# YOUR TASK:
For this exercise, repeat the records below exactly and omit every picture.
◆ ◆ ◆ ◆
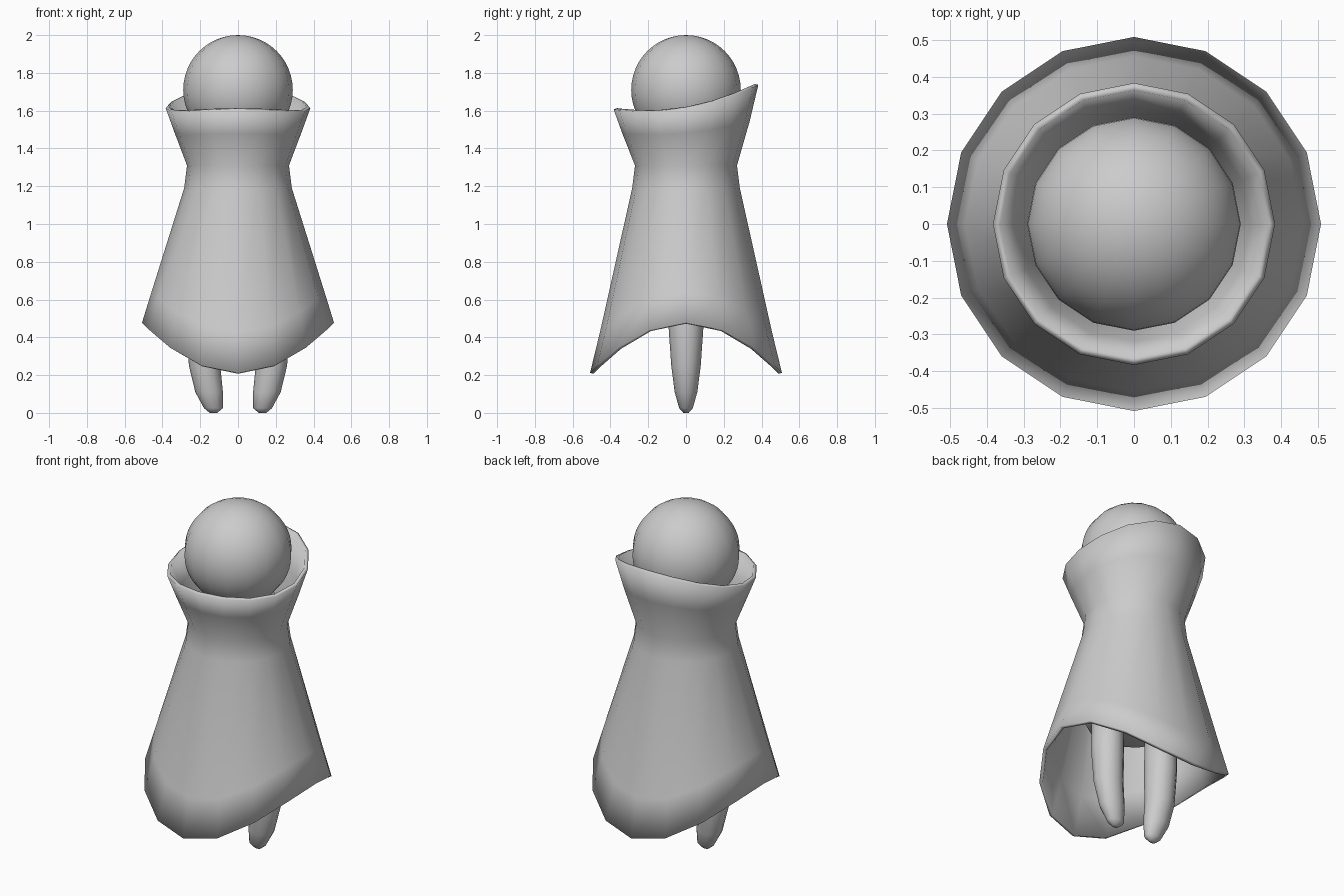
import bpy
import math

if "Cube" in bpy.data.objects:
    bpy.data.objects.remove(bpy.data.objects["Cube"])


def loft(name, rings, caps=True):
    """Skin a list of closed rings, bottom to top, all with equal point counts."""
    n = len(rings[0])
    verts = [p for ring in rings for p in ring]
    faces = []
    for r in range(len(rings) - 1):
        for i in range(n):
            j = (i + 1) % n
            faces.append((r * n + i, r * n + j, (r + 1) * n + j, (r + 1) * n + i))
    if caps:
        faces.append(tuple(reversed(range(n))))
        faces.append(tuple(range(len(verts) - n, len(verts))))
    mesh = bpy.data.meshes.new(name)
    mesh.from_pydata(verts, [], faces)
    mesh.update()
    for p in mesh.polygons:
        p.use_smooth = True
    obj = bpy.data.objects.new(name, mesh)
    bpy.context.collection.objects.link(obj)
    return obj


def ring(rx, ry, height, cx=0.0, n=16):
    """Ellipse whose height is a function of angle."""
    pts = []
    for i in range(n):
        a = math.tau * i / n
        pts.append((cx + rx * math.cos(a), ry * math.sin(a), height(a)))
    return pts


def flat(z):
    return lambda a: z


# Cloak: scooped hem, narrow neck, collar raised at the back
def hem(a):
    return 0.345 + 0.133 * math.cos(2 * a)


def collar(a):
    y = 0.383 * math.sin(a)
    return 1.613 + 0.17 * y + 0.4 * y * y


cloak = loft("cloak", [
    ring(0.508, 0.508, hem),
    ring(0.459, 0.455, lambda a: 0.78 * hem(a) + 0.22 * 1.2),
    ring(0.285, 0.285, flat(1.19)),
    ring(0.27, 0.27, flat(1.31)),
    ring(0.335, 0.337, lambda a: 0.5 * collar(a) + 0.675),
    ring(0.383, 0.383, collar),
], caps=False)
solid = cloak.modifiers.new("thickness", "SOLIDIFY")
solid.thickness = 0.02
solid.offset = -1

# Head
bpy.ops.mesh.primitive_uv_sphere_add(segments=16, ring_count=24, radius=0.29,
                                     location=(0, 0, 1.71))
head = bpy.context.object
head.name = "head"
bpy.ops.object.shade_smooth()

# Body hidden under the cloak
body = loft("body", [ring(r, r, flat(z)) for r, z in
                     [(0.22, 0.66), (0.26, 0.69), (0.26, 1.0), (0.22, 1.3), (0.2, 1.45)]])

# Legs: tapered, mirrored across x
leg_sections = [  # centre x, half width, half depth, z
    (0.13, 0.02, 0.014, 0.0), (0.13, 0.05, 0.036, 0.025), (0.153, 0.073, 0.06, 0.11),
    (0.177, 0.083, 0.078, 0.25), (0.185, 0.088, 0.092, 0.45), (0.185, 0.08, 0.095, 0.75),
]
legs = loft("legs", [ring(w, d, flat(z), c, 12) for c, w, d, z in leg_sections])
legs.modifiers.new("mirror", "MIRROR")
◆ ◆ ◆ ◆
# RESPONSE:
import bpy
import math

if "Cube" in bpy.data.objects:
    bpy.data.objects.remove(bpy.data.objects["Cube"])


def loft(name, rings, caps=True):
    """Skin a list of closed rings, bottom to top, all with equal point counts."""
    n = len(rings[0])
    verts = [p for ring in rings for p in ring]
    faces = []
    for r in range(len(rings) - 1):
        for i in range(n):
            j = (i + 1) % n
            faces.append((r * n + i, r * n + j, (r + 1) * n + j, (r + 1) * n + i))
    if caps:
        faces.append(tuple(reversed(range(n))))
        faces.append(tuple(range(len(verts) - n, len(verts))))
    mesh = bpy.data.meshes.new(name)
    mesh.from_pydata(verts, [], faces)
    mesh.update()
    for p in mesh.polygons:
        p.use_smooth = True
    obj = bpy.data.objects.new(name, mesh)
    bpy.context.collection.objects.link(obj)
    return obj


def ring(rx, ry, height, cx=0.0, n=16):
    """Ellipse whose height is a function of angle."""
    pts = []
    for i in range(n):
        a = math.tau * i / n
        pts.append((cx + rx * math.cos(a), ry * math.sin(a), height(a)))
    return pts


def flat(z):
    return lambda a: z


# Cloak: scooped hem, narrow neck, collar raised at the back
def hem(a):
    return 0.345 + 0.133 * math.cos(2 * a)


def collar(a):
    y = 0.383 * math.sin(a)
    return 1.613 + 0.17 * y + 0.4 * y * y


cloak = loft("cloak", [
    ring(0.508, 0.508, hem),
    ring(0.459, 0.455, lambda a: 0.78 * hem(a) + 0.22 * 1.2),
    ring(0.285, 0.285, flat(1.19)),
    ring(0.27, 0.27, flat(1.31)),
    ring(0.335, 0.337, lambda a: 0.5 * collar(a) + 0.675),
    ring(0.383, 0.383, collar),
], caps=False)
solid = cloak.modifiers.new("thickness", "SOLIDIFY")
solid.thickness = 0.02
solid.offset = -1

# Head
bpy.ops.mesh.primitive_uv_sphere_add(segments=16, ring_count=24, radius=0.29,
                                     location=(0, 0, 1.71))
head = bpy.context.object
head.name = "head"
bpy.ops.object.shade_smooth()

# Body hidden under the cloak
body = loft("body", [ring(r, r, flat(z)) for r, z in
                     [(0.22, 0.66), (0.26, 0.69), (0.26, 1.0), (0.22, 1.3), (0.2, 1.45)]])

# Legs: tapered, mirrored across x
leg_sections = [  # centre x, half width, half depth, z
    (0.13, 0.02, 0.014, 0.0), (0.13, 0.05, 0.036, 0.025), (0.153, 0.073, 0.06, 0.11),
    (0.177, 0.083, 0.078, 0.25), (0.185, 0.088, 0.092, 0.45), (0.185, 0.08, 0.095, 0.75),
]
legs = loft("legs", [ring(w, d, flat(z), c, 12) for c, w, d, z in leg_sections])
legs.modifiers.new("mirror", "MIRROR")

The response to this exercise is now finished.